“The most amount of people you touch on a matchday is the public and it is really important that they get the best experience possible. You want people to have a range of catering but also good quality. So, we try and push the boundaries of food and drink across the site.”

Public restaurants such as Pelham’s, Harris Garden, Thomas Lord and the onsite pub The Lord’s Tavern all offer a variety of drinking and dining options, from table d’hôte menus to buffet lunches and from pre-booked to walk-in.

“For public catering, it’s about creating a destination place for them to visit as they roam around the venue. For example, an enigmatic wine bar that they have never seen at a sports venue before that matches wine to salmon platters. You want them to walk away having had a gastro delight, and it was at the cricket!”
Adding to the dining options, and unlike many other venues Lord’s, keeps the tradition of allowing customers to bring in their own food and drink items, while it also offers house-made picnics for customers to collect and have in their seats.

“Our picnics are a massive on-the-day experience for people, too,” adds De Groot. “We sell about 4,000 hampers per year, which serves two. So, 8,000 meals in hampers.”

But with every style of catering at Lord’s, there comes expectation. As a national institution and a leading venue, customers just won’t put up with average – a level that some stadia are still trying to get to.

“The key word is expectation,” says Warden. “Customers automatically have high expectations when they come to Lord’s, and that has come back to us in feedback from our hospitality guests. Things they would accept in other venues they wouldn’t accept at Lord’s.

“They expect it to be innovative and a market leader. It’s a great opportunity for us to have that freedom to try new things and push the boundaries, but there is always a high-level expectation when they walk through the gates. It’s how you then exceed that and introduce new things that you don’t see at other venues.”

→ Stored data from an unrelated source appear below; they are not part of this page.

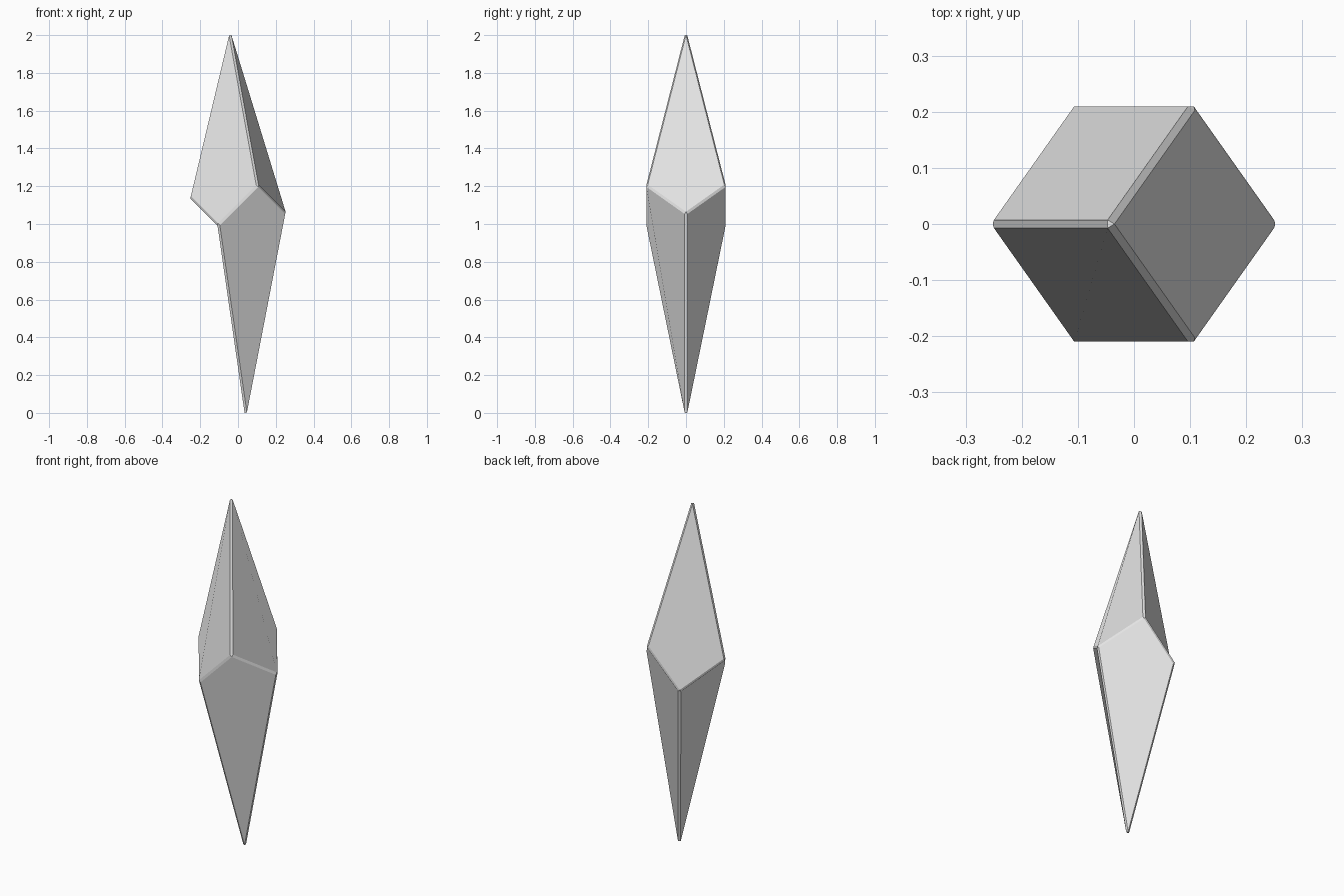
import bpy, bmesh
from itertools import product
from mathutils import Vector

cube = bpy.data.objects.get("Cube")
if cube:
    bpy.data.objects.remove(cube, do_unlink=True)

HALF = 0.217          # sideways reach of the tilted block
SLOPE = HALF / 2 ** 0.5
CHAMFER = 0.033       # chamfer as a share of the edge length
CENTRE = Vector((0, 0, 1.1))

# Three square edges of a block balanced on one corner
EDGES = [Vector((HALF, 0, HALF)),
         Vector((-SLOPE, -HALF, SLOPE)),
         Vector((-SLOPE, HALF, SLOPE))]

bm = bmesh.new()
corners = list(product((0, 1), repeat=3))


def inset_point(corner, axis):
    """Point of a block corner, pulled in along the face that faces 'axis'."""
    pos = CENTRE.copy()
    for i, edge in enumerate(EDGES):
        side = corner[i] - 0.5
        pos += edge * (side if i == axis else side * (1 - 2 * CHAMFER))
    return pos


verts = {(c, a): bm.verts.new(inset_point(c, a)) for c in corners for a in range(3)}


def add_face(keys):
    """Add a face that looks outward, keeping its first point first."""
    pts = [verts[k] for k in keys]
    middle = sum((v.co for v in pts), Vector()) / len(pts) - CENTRE
    normal = (pts[1].co - pts[0].co).cross(pts[2].co - pts[0].co)
    if normal.dot(middle) < 0:
        pts = pts[:1] + pts[:0:-1]
    bm.faces.new(pts)


def corner_at(axis, value, p, q):
    c = [0, 0, 0]
    c[axis], c[(axis + 1) % 3], c[(axis + 2) % 3] = value, p, q
    return tuple(c)


for axis in range(3):
    # Main facets, each starting at the end of its fold line
    for side in (0, 1):
        ring = [corner_at(axis, side, p, q) for p, q in ((0, 0), (1, 0), (1, 1), (0, 1))]
        wanted = 0 if axis == 2 else 1
        if sum(ring[0]) % 2 != wanted:
            ring = ring[1:] + ring[:1]
        add_face([(c, axis) for c in ring])
    # Chamfers along the edges
    for p, q in product((0, 1), repeat=2):
        start, end = corner_at(axis, 0, p, q), corner_at(axis, 1, p, q)
        f, g = (axis + 1) % 3, (axis + 2) % 3
        add_face([(start, f), (end, f), (end, g), (start, g)])

# Chamfers on the corners
for c in corners:
    add_face([(c, a) for a in range(3)])

# Pull the top and bottom corners out into long points
for corner, target, pick in (((1, 1, 1), 2.0, max), ((0, 0, 0), 0.0, min)):
    tip = [verts[corner, a] for a in range(3)]
    shift = target - pick(v.co.z for v in tip)
    for v in tip:
        v.co.z += shift

bm.normal_update()
mesh = bpy.data.meshes.new("crystal_shard")
bm.to_mesh(mesh)
bm.free()

# Single pale grey colour
grey = bpy.data.materials.new("pale_grey")
grey.use_nodes = True
colour = (0.8, 0.8, 0.8, 1)
grey.diffuse_color = colour
grey.node_tree.nodes["Principled BSDF"].inputs["Base Color"].default_value = colour
mesh.materials.append(grey)

shard = bpy.data.objects.new("crystal_shard", mesh)
bpy.context.collection.objects.link(shard)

That level of expectation means that the catering team are constantly trying to innovate across all areas from public to hospitality while remaining inkeeping with the institution.

“Competition for us isn’t just venues, it’s high street brands and restaurants. The standard of food and drink has shot through the roof. You are up against it everywhere you look,” says De Groot.

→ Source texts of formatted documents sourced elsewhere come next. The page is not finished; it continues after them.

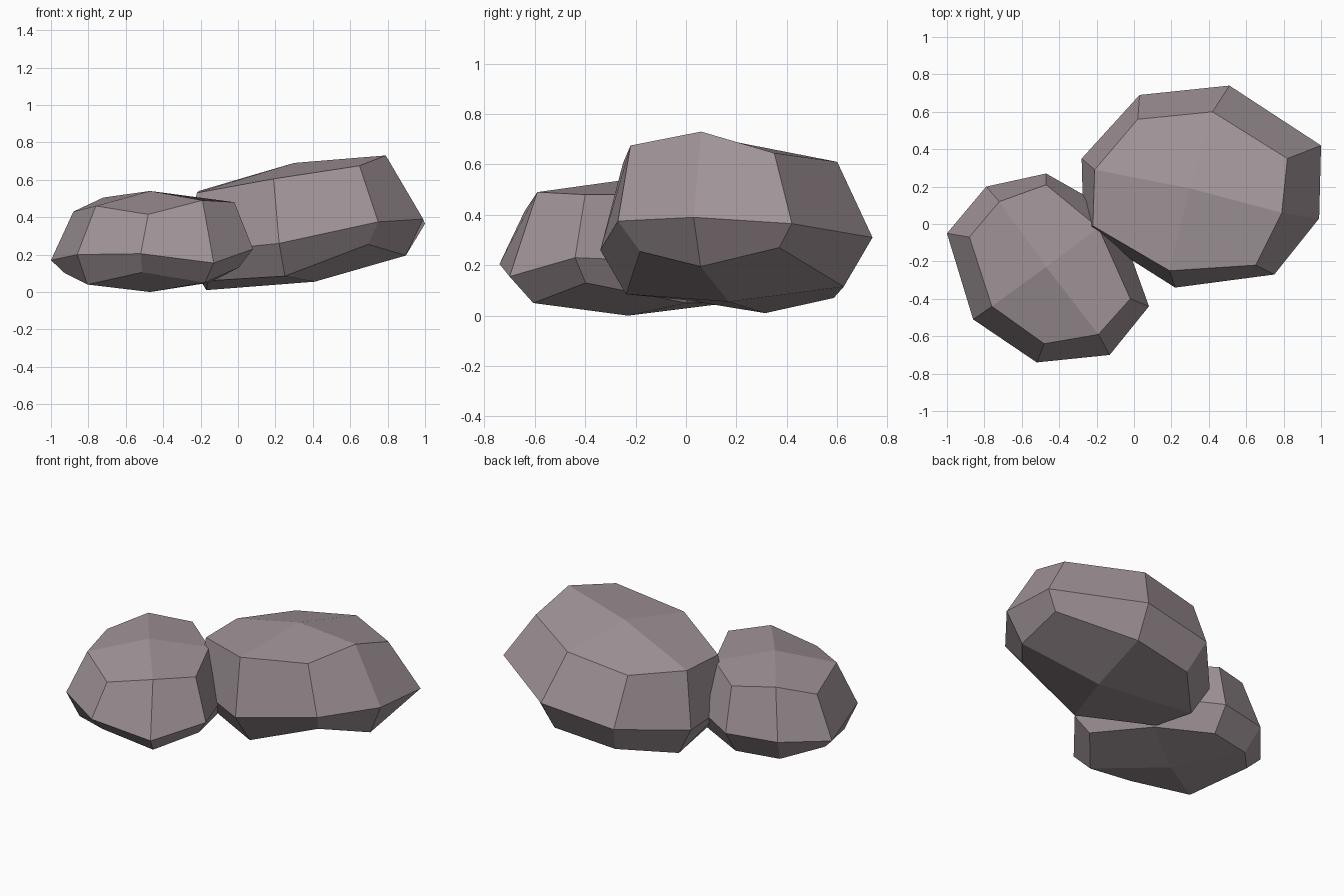
import bpy

stone = bpy.data.materials.new("mauve_grey_stone")
stone.diffuse_color = (0.36, 0.30, 0.32, 1)


def make_rock(name, top, belt, low_z, cap, base, squeeze):
    """Eight-sided faceted boulder: base point, three rings, cap point."""
    cx, cy = base[:2]
    low = [(cx + (x - cx) * squeeze[0], cy + (y - cy) * squeeze[1], z)
           for (x, y, _), z in zip(belt, low_z)]
    verts = low + belt + top + [base, cap]
    faces = []
    # side bands
    for r in (0, 8):
        for i in range(8):
            j = (i + 1) % 8
            faces.append((r + i, r + j, r + 8 + j, r + 8 + i))
    # each end is four quads meeting in the middle
    for i in range(1, 8, 2):
        j, k = (i + 1) % 8, (i + 2) % 8
        faces.append((24, k, j, i))
        faces.append((25, 16 + i, 16 + j, 16 + k))
    mesh = bpy.data.meshes.new(name)
    mesh.from_pydata(verts, [], faces)
    mesh.materials.append(stone)
    mesh.update()
    ob = bpy.data.objects.new(name, mesh)
    bpy.context.collection.objects.link(ob)


# Small rock, rings run counter-clockwise from the left
make_rock(
    "small_rock",
    top=[(-.88, -.07, .43), (-.76, -.44, .46), (-.48, -.64, .415), (-.19, -.59, .49),
         (-.02, -.40, .48), (-.19, -.02, .48), (-.47, .21, .48), (-.72, .12, .505)],
    belt=[(-1, -.05, .17), (-.86, -.51, .20), (-.52, -.74, .205), (-.13, -.70, .155),
          (.08, -.44, .23), (-.10, .06, .21), (-.47, .27, .20), (-.79, .20, .20)],
    low_z=[.10, .04, .105, .05, .13, .05, .05, .05],
    cap=(-.47, -.23, .54), base=(-.47, -.23, 0), squeeze=(.86, .80))

# Large rock, tilted up to the right
make_rock(
    "large_rock",
    top=[(-.22, -.01, .53), (.19, -.25, .605), (.65, -.22, .675), (.79, .06, .73),
         (.82, .35, .645), (.42, .60, .61), (.02, .56, .55), (-.21, .29, .54)],
    belt=[(-.27, -.03, .21), (.22, -.34, .26), (.75, -.27, .375), (.99, .03, .39),
          (1, .42, .365), (.51, .74, .31), (.03, .69, .25), (-.28, .35, .20)],
    low_z=[.06, .085, .255, .195, .27, .115, .07, .01],
    cap=(.30, .19, .69), base=(.41, .17, .055), squeeze=(.84, .80))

“Sometimes you have to hold your hands up and say you haven’t got it quite right, but it’s always important to push your catering team to try new things. You can’t just keep your model static and your menu offer the same every year. You have to surprise your demographic.”